THE MUSEUM OF LIGHT: Just as an alchemist transforms led into gold, do you feel that being an artist relates to that of being an alchemist? Do you view the artist journey and your creative expression, as alchemy?
JAMEL SHABAZZ: As a practitioner of the craft of photography, it affords me the ability to transform a chemically based roll of unexposed film that has been placed in a camera, measuring light and adjusting speed towards a particular subject, conceptualizing and composing by the third eye through a glass lens, before applying pressure on the camera shutter release button, freezing a moment in time, thus preserving history. So yes, I would say that there is a direct correlation between being an artist and an alchemist. Any creative artist, whether they are a painter, musician, sculptor or photographer, who uses their innate ability to create something from nothing, is in fact dealing with the science of Alchemy. The various schools of artistry all use science in their creative process and it may consist of the mixing of chemicals, arranging sound, or creating shapes, but when these practices are applied, the results are magical manifestations of a high form of alchemy.
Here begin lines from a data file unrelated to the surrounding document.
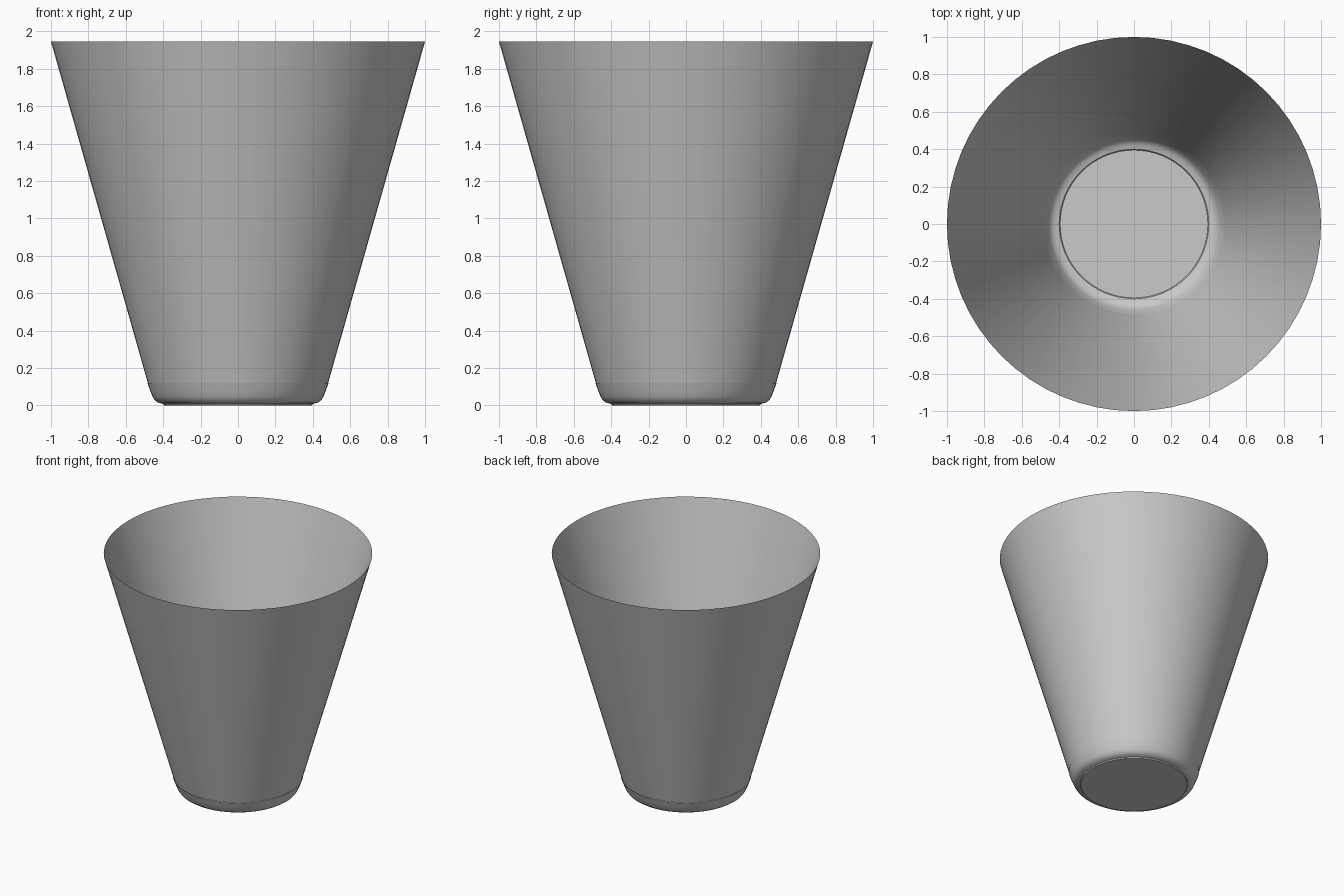
import bpy, bmesh
from math import cos, sin, tau, radians

cube = bpy.data.objects.get("Cube")
if cube:
    bpy.data.objects.remove(cube, do_unlink=True)

SEGMENTS = 64

grey = bpy.data.materials.new("plain grey")
grey.use_nodes = True
colour = (0.59, 0.59, 0.59, 1)
grey.diffuse_color = colour
grey.node_tree.nodes["Principled BSDF"].inputs["Base Color"].default_value = colour


def lathe(name, profile, floor=False):
    """Turn a (radius, height) profile around z into an open shell."""
    bm = bmesh.new()
    rings = [[bm.verts.new((r * cos(tau * i / SEGMENTS), r * sin(tau * i / SEGMENTS), z))
              for i in range(SEGMENTS)] for r, z in profile]
    for low, high in zip(rings, rings[1:]):
        for i in range(SEGMENTS):
            j = (i + 1) % SEGMENTS
            bm.faces.new((low[i], low[j], high[j], high[i]))
    if floor:
        bm.faces.new(rings[0][::-1])
    mesh = bpy.data.meshes.new(name)
    bm.to_mesh(mesh)
    bm.free()
    mesh.materials.append(grey)
    obj = bpy.data.objects.new(name, mesh)
    bpy.context.collection.objects.link(obj)
    bpy.ops.object.select_all(action="DESELECT")
    obj.select_set(True)
    bpy.context.view_layer.objects.active = obj
    bpy.ops.object.shade_smooth_by_angle(angle=radians(40))
    return obj


# Flaring thin wall, open at the rim
lathe("cup_wall", [(0.482, 0.12), (1.0, 1.945)])

# Rounded foot with the flat floor
lathe("cup_base", [(0.395, 0), (0.40, 0.008), (0.425, 0.014), (0.443, 0.026),
                   (0.456, 0.045), (0.47, 0.08), (0.485, 0.12)], floor=True)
THE MUSEUM OF LIGHT: Artists are often labeled as "stars.” Just as a star radiates light and the planets then reflect this light, do you see your work as an artist like that of a star? Is this "light" that stars radiate merely the evidence of this journey of becoming a star/learning to radiate light?
JAMEL SHABAZZ: As a young man coming of age, I was told by a very wise man that I was the equivalent to the sun which was a giant star in the center of the universe, and that through studying the nature of the sun along with the solar system, I would better understand my purpose in life. It was that wisdom that placed me on the path of enlightenment and provided me with light, guidance and purpose. Like the sun, I would learn that my primary purpose in this universe was to use my kinetic energy to stimulate life and matter through my creative process in hopes that I would create other forms of light and energy in a world that was slowly becoming cold and gloomy.
THE MUSEUM OF LIGHT: When an artist is not "creating" it is often labeled a "creative block." How do you navigate this space, how do you find the creative spark in the dark, and does it require courage to create from this unknown space? Describe this process.
JAMEL SHABAZZ: With all honesty, I have never been confronted with a “creative block.” My creative energy is in constant motion and the light that guides me seems to always be illuminated. During the course of my many expeditions, I have accumulated such an abundance of photographs, negatives, and other forms of research, that are readily available to me. This keeps me in a constant creative mode to the point that I no longer travel outside my space to take images like I once did. At this stage in my journey, it took courage for me to realize that I needed to reevaluate my assignment in life, and I have been blessed to create a space where I can meditate, reflect and process what I have been blessed to document. In this undertaking, I continue to seek ways to share what I have with the universe and young visionaries who are fresh on the path of self-discovery.
Photo Credit: Jamel Shabazz
The Museum of Light is curated by: Billy Johnson Jr., Adell Henderson, Joslyn Rose Lyons, Rafael Casal, Matt Smith, Malik Buie.